•    Practical exercises – leg veins and punctures

*The course* is subjected to an additional charge and is only available for a limited number of participants.

Sonography Refresher Course

In addition to the course in emergency sonography, the MEDICA EDUCATION CONFERENCE also offers a Sonography Refresher Course on Tuesday, November 15. It is intended for all colleagues who want to refresh their sonography skills. Ultimately: You can only see what you know.  

Tuesday, November 15, 2016
Sonography: Refresher Course, i.a.
•    Thyroid gland
•    All about the gall bladder
•    The liver from A to Z: focal changes, diffuse changes and portal vein
•    Aorta and deep leg veins
•    Kidney and adrenal gland
•    What makes sense for the gastrointestinal tract
•    What is possible at the thorax?
•    Last but not least, the pancreas
•    Hands-on – practical exercises

Tropical Medicine – Hands-on
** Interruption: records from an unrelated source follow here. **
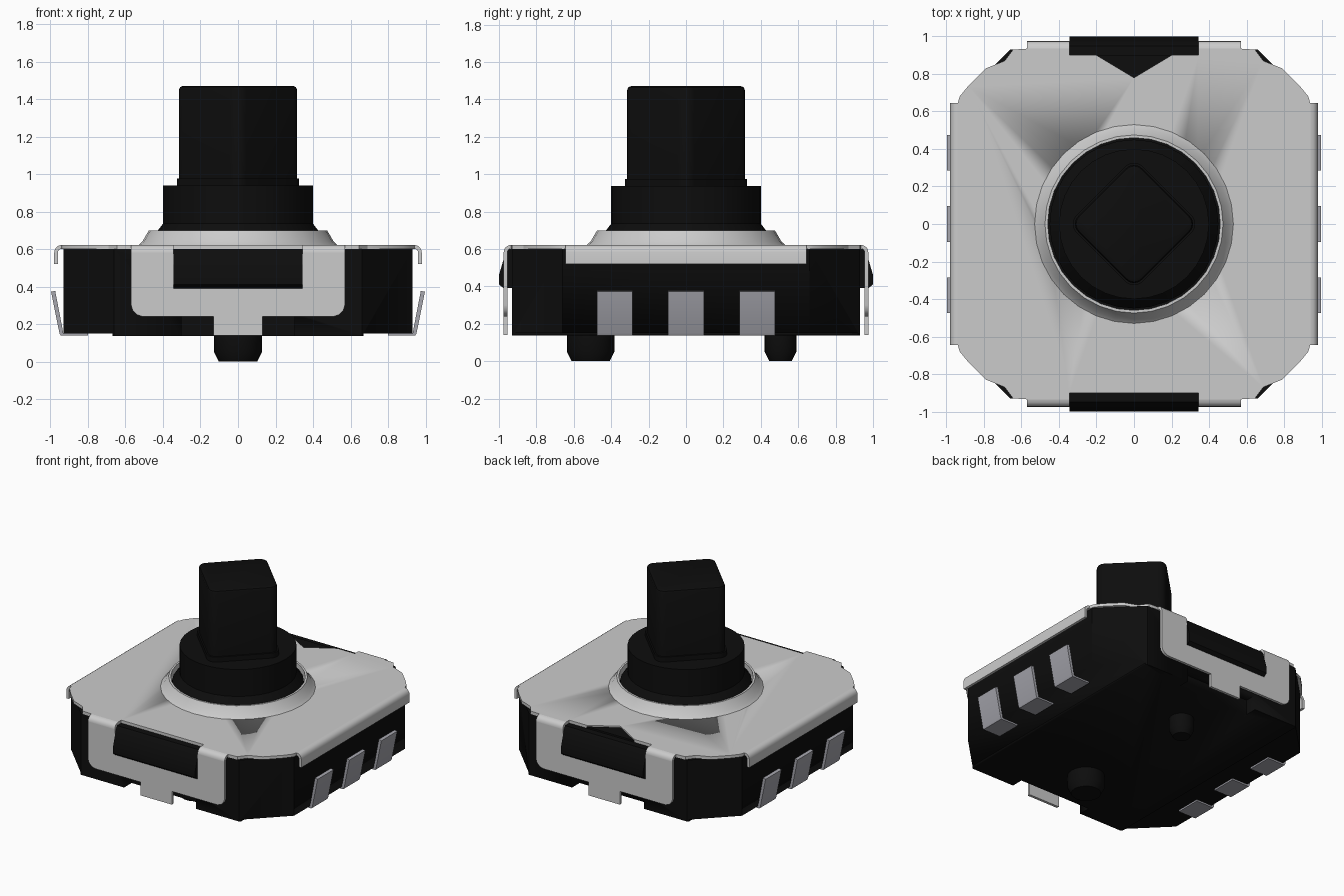
import bpy, bmesh, math

if "Cube" in bpy.data.objects:
    bpy.data.objects.remove(bpy.data.objects["Cube"])


def material(name, rgb):
    m = bpy.data.materials.new(name)
    m.diffuse_color = (*rgb, 1)
    m.use_nodes = True
    m.node_tree.nodes["Principled BSDF"].inputs["Base Color"].default_value = m.diffuse_color
    return m


BLACK = material("black_plastic", (0.004, 0.004, 0.004))
STEEL = material("light_metal", (0.6, 0.6, 0.6))
TIN = material("terminal_grey", (0.38, 0.38, 0.42))


def finish(bm, name, mat):
    bmesh.ops.recalc_face_normals(bm, faces=bm.faces)
    me = bpy.data.meshes.new(name)
    bm.to_mesh(me)
    bm.free()
    ob = bpy.data.objects.new(name, me)
    bpy.context.collection.objects.link(ob)
    if mat:
        me.materials.append(mat)
    bpy.ops.object.select_all(action='DESELECT')
    ob.select_set(True)
    bpy.context.view_layer.objects.active = ob
    bpy.ops.object.shade_smooth_by_angle(angle=math.radians(30))
    return ob


def loft(name, rings, mat):
    """Skin closed rings of equal length and cap both ends."""
    bm = bmesh.new()
    vs = [[bm.verts.new(p) for p in ring] for ring in rings]
    n = len(vs[0])
    for a, b in zip(vs, vs[1:]):
        for i in range(n):
            j = (i + 1) % n
            bm.faces.new((a[i], a[j], b[j], b[i]))
    bm.faces.new(vs[0])
    bm.faces.new(vs[-1])
    return finish(bm, name, mat)


def prism(name, pts, axis, lo, hi, mat):
    """Extrude a 2D outline along an axis (x: yz, y: xz, z: xy)."""
    place = {'x': lambda p, t: (t, *p), 'y': lambda p, t: (p[0], t, p[1]),
             'z': lambda p, t: (*p, t)}[axis]
    return loft(name, [[place(p, t) for p in pts] for t in (lo, hi)], mat)


def box(name, x0, x1, y0, y1, z0, z1, mat=None):
    return prism(name, [(x0, y0), (x1, y0), (x1, y1), (x0, y1)], 'z', z0, z1, mat)


def circle(r, z, n=32):
    return [(r * math.cos(2 * math.pi * i / n), r * math.sin(2 * math.pi * i / n), z)
            for i in range(n)]


def cut(ob, cutter):
    m = ob.modifiers.new("cut", 'BOOLEAN')
    m.operation, m.solver, m.object = 'DIFFERENCE', 'EXACT', cutter
    bpy.ops.object.select_all(action='DESELECT')
    bpy.context.view_layer.objects.active = ob
    ob.select_set(True)
    bpy.ops.object.modifier_apply(modifier=m.name)
    bpy.data.objects.remove(cutter, do_unlink=True)


# Body: chamfered block with notches behind the tabs and steps for the feet
A, C = 0.93, 0.66
octagon = [(A, -C), (A, C), (C, A), (-C, A), (-A, C), (-A, -C), (-C, -A), (C, -A)]
body = prism("body", octagon, 'z', 0.137, 0.60, BLACK)
for s in (1, -1):
    ys, xs = sorted((s * 0.84, s * 1.1)), sorted((s * 0.67, s * 1.1))
    cut(body, box("notch_cutter", -0.3, 0.3, *ys, 0.05, 0.25))
    cut(body, box("step_cutter", *xs, -1.1, 1.1, 0.05, 0.15))

# Cover plate: wavy corners, window notches, pointed notch at the back
corner = [(0.94, 0.645), (0.93, 0.68), (0.885, 0.735), (0.79, 0.83), (0.69, 0.87),
          (0.645, 0.93), (0.57, 0.935), (0.345, 0.935), (0.345, 0.90)]
outline = corner + [(0.2, 0.90), (0, 0.78), (-0.2, 0.90)]
outline += [(-x, y) for x, y in reversed(corner)]
outline += [(-x, -y) for x, y in corner]
outline += [(x, -y) for x, y in reversed(corner)]
plate = prism("cover_plate", outline, 'z', 0.60, 0.622, STEEL)
cut(plate, loft("hole_cutter", [circle(0.48, 0.5), circle(0.48, 0.8)], None))

# Raised collar of the cover around the stem
profile = [(0.53, 0.615), (0.53, 0.622), (0.51, 0.64), (0.475, 0.70), (0.46, 0.70), (0.46, 0.605)]
bm = bmesh.new()
rings = [[bm.verts.new(p) for p in circle(r, z)] for r, z in profile]
for a, b in zip(rings, rings[1:] + rings[:1]):
    for i in range(32):
        j = (i + 1) % 32
        bm.faces.new((a[i], a[j], b[j], b[i]))
finish(bm, "cover_collar", STEEL)


def bend(edge, outer, bottom):
    """Rounded L-shaped section: from the plate edge over and down."""
    r, t = outer - edge, 0.02
    arc = [(math.cos(math.radians(k)), math.sin(math.radians(k))) for k in (90, 67, 45, 22, 0)]
    out = [(edge + r * c, 0.622 - r + r * d) for c, d in arc] + [(outer, bottom)]
    q = r - t
    inn = [(edge + q * c, 0.622 - r + q * d) for c, d in arc] + [(outer - t, bottom)]
    return out + inn[::-1]


# Clip outline: a U-shaped frame with rounded lower corners and a tab
half = [(0, 0.14), (0.13, 0.14), (0.13, 0.24), (0.51, 0.24), (0.54, 0.25), (0.562, 0.272),
        (0.57, 0.30), (0.57, 0.58), (0.345, 0.58), (0.345, 0.39)]
clip = half + [(-x, z) for x, z in reversed(half[1:])]

# Bump that fills the clip window
bump = [(0.92, 0.60), (0.95, 0.60), (0.965, 0.58), (1.0, 0.46), (1.0, 0.41),
        (0.975, 0.39), (0.92, 0.39)]

for s, side, end in ((1, "right", "back"), (-1, "left", "front")):
    # Short side lips
    prism(side + "_lip", [(s * x, z) for x, z in bend(0.94, 0.98, 0.52)], 'y', -0.645, 0.645, STEEL)
    # End clips with their bent shoulders
    prism(end + "_clip", clip, 'y', s * 0.955, s * 0.975, STEEL)
    for k in (1, -1):
        prism(end + "_clip_shoulder", [(s * y, z) for y, z in bend(0.935, 0.975, 0.58)],
              'x', k * 0.345, k * 0.57, STEEL)
    prism(end + "_bump", [(s * y, z) for y, z in bump], 'x', -0.343, 0.343, BLACK)
    # Solder terminals, bent under the body
    leg = [(0.80, 0.138), (0.945, 0.138), (0.952, 0.15), (0.997, 0.372), (0.975, 0.377),
           (0.932, 0.153), (0.80, 0.153)]
    for y in (-0.38, 0, 0.38):
        prism(side + "_terminal", [(s * x, z) for x, z in leg], 'y', y - 0.095, y + 0.095, TIN)

# Pointed filler in the back notch
prism("back_pointer", [(-0.2, 0.90), (0, 0.78), (0.2, 0.90)], 'z', 0.59, 0.612, BLACK)

# Round stem base
base = [(0.45, 0.602), (0.45, 0.67), (0.40, 0.735), (0.40, 0.938)]
loft("stem_base", [circle(r, z) for r, z in base], BLACK)


def diamond(d, r, z):
    """Rounded square turned 45 degrees; d is centre-to-flat distance."""
    ring = []
    for k in range(4):
        cx, cy = [(1, 0), (0, 1), (-1, 0), (0, -1)][k]
        c = (d - r) * math.sqrt(2)
        for i in range(7):
            a = math.radians(90 * k - 45 + 15 * i)
            ring.append((cx * c + r * math.cos(a), cy * c + r * math.sin(a), z))
    return ring


# Square stem with a slim foot collar and a softened top
loft("stem_collar", [diamond(0.25, 0.065, 0.93), diamond(0.25, 0.065, 0.975)], BLACK)
loft("stem", [diamond(0.24, 0.06, 0.97), diamond(0.24, 0.06, 1.45),
              diamond(0.234, 0.054, 1.464), diamond(0.22, 0.04, 1.47)], BLACK)

# Locating pegs under the body
for name, y, r in (("front_peg", -0.51, 0.127), ("back_peg", 0.505, 0.085)):
    rings = [circle(r - 0.025, 0, 24), circle(r, 0.05, 24), circle(r, 0.145, 24)]
    loft(name, [[(px, py + y, pz) for px, py, pz in ring] for ring in rings], BLACK)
From the safari in Kenya to the camping trip in Brazil: around five million Germans travel to far away destinations every year. Clearly, a fear of exotic diseases does not bother them. Almost every tenth long-distance traveler admits that they do not seek special vaccinations for their journey. This often results in unwanted souvenirs: after malaria and diarrheal diseases, hepatitis A is the third most frequent travel infection. In the Tropical Medicine Course, participants will learn the diagnostics for these kinds of souvenirs based on theory and laboratory practice - even when resources are limited

Tuesday, November 17, 2016
Tropical Medicine – Hands-on, i.a.
•    Laboratory diagnostics in countries with limited resources
•    Diagnostics of tropical diseases (malaria, cholera, yellow fever, leprosy, Ebola, intestinal parasitoses)
•    Bilharzia
•    Malaria and tuberculosis diagnostics
•    Introduction to microscopy
•    Practical laboratory course
•    Microscopy of blood and stool parasites

Organisation / Contact Partner

Scientific program

Conference president 2016
Prof. Dr. med. Stefan Frantz
Direktor der Universitätsklinik und Poliklinik für Innere Medizin III
Ernst-Grube-Straße 40, 06120 Halle (Saale)

Conference secretary 2016
Dr. med. Moritz Hundertmark, Assistenzarzt
Universitätsklinik und Poliklinik für Innere Medizin III
Ernst-Grube-Straße 40, 06120 Halle (Saale)

Contact persons

Conference secretariat 2016
Michaela Jaeger
Universitätsklinik und Poliklinik für Innere Medizin III
Ernst-Grube-Straße 40, 06120 Halle (Saale)
Tel.: +49 (0)345 557-2846
E-Mail: michaela.jaeger@uk-halle.de

Press office DGIM
Anne-Katrin Döbler, Stephanie Priester
Tel.: +49 (0)711 8931-115 / -605
E-Mail: doebler@medizinkommunikation.org

Düsseldorf Congress Sport & Event GmbH
im Aufrtag der Messe Düsseldorf GmbH
Conference Management
Nina Dilly
Tel.: + 49 (0)211 4560-984
E-Mail: DillyN-d-cse.de

Joachim Kienzle
Tel.: + 49 (0)211 4560-980
E-Mail: KienzleJ-d-cse.de

Conference President

Prof. Dr. med. Stefan Frantz

Foto: Prof. Dr. med. Stefan Frantz
Director of the University Hospital and Policlinic for Internal Medicine III, Ernst-Grube-Straße 40, 06120 Halle